If you’re not familiar with Nadia Bolz-Weber, you ought to take a moment and Google a picture of her. Because if I just tell you she’s a Lutheran pastor and leave it at that, your mind’s eye probably wouldn’t picture the tattooed arms and black tank tops. (You can also find her on YouTube by searching “Lutheran tattoo.”) She’s not your typical preacher of the Word.
It is so refreshing to read a spiritual memoir by a Christian who understands anger. So many pastors and writers in the genre try to sanitize their lives and experiences to fit the proper, neat, ideal Godly mold. Or if they’re willing to admit they’ve struggled with doubt, fear, addiction, or anything else untoward in the past, they must immediately make it clear that they are now transformed into pious disciples who wear white robes and never, ever swear. Nadia Bolz-Weber is much more honest than that.
She’s quick to point out that God saved her from a life of destructive choices. However, she doesn’t pretend that she is now permanently “fixed.” She still sometimes kind of hates people. She still struggles to make room in her fledgling church for the types of people who used Christianity as a weapon against her in the past. She still makes selfish choices and screws up. And best of all, she acknowledges that she, and every single one of us, is simultaneously both a sinner and a saint, all the time. I’m not sure I can explain how revelatory that concept was for me.
I love reading religious writing from unlikely sources.
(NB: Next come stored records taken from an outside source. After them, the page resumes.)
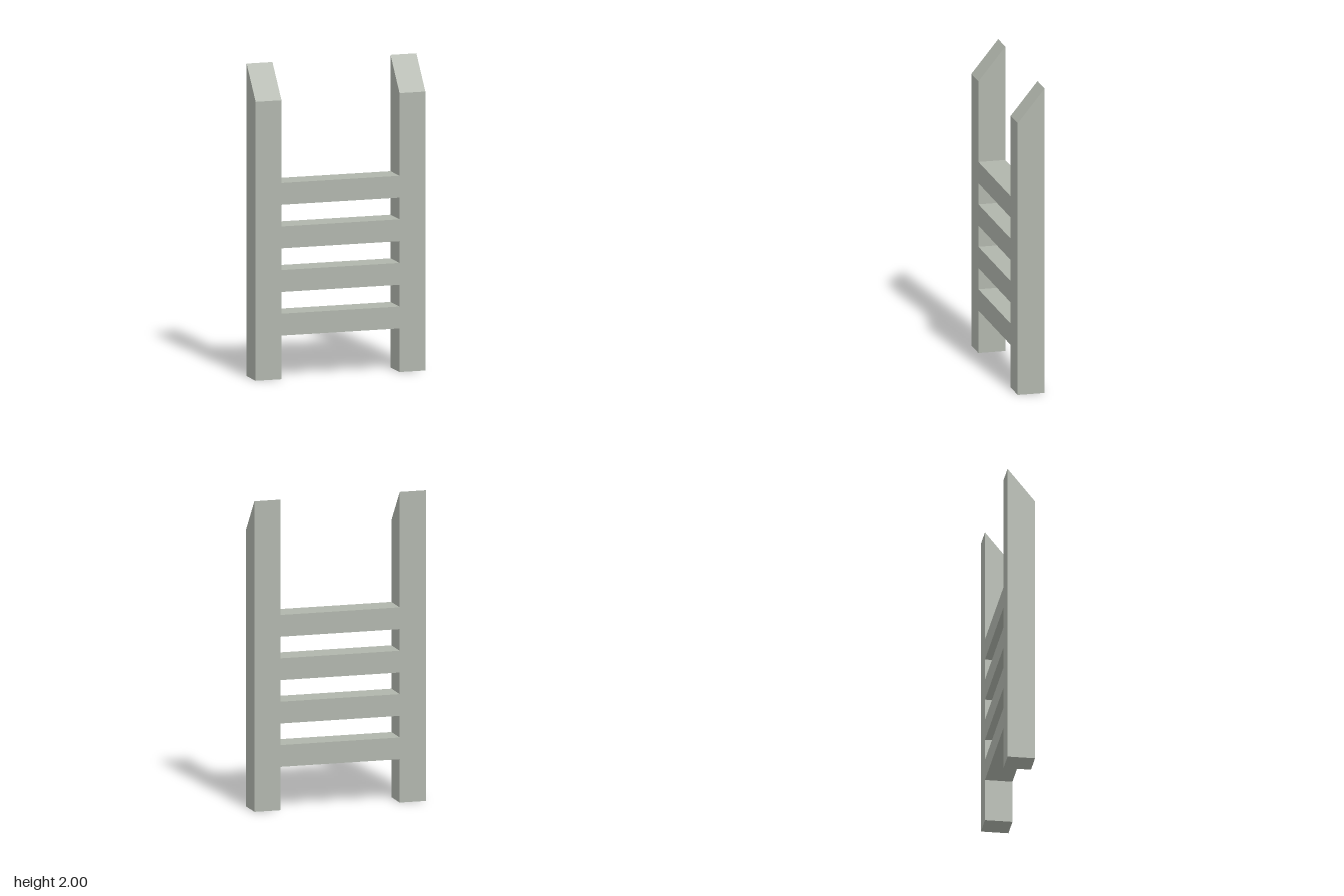
import * as THREE from 'three';

export function createModel() {
  const group = new THREE.Group();
  const wood = new THREE.MeshStandardMaterial({ color: 0xb0b5ac });
  wood.name = 'paleGrey';

  const outer = 0.565, inner = 0.393, half = 0.0875;

  // Post side profile with a slanted top, low edge at the front (shape x = -z)
  const profile = new THREE.Shape([
    new THREE.Vector2(-half, 0),
    new THREE.Vector2(half, 0),
    new THREE.Vector2(half, 2),
    new THREE.Vector2(-half, 1.785),
  ]);
  const postGeometry = new THREE.ExtrudeGeometry(profile, { depth: outer - inner, bevelEnabled: false });
  postGeometry.rotateY(Math.PI / 2);

  for (const [name, x] of [['leftPost', inner], ['rightPost', -outer]]) {
    const post = new THREE.Mesh(postGeometry, wood);
    post.name = name;
    post.position.x = x;
    group.add(post);
  }

  // Four evenly spaced rungs, flush with the posts
  const rungGeometry = new THREE.BoxGeometry(inner * 2, 0.14, half * 2);
  for (let i = 0; i < 4; i++) {
    const rung = new THREE.Mesh(rungGeometry, wood);
    rung.name = `rung${i + 1}`;
    rung.position.y = 0.349 + i * 0.279;
    group.add(rung);
  }
  return group;
}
Anne Lamott has long been a favorite of mine, and Nadia BW reminds me of her a bit. Somehow, when people who admit they are selfish, angry, and imperfect also affirm that they are beloved children of God, my heart gets warm and believing in God feels easier. Because if God loves that hot mess of a person, God probably possibly maybe loves me too.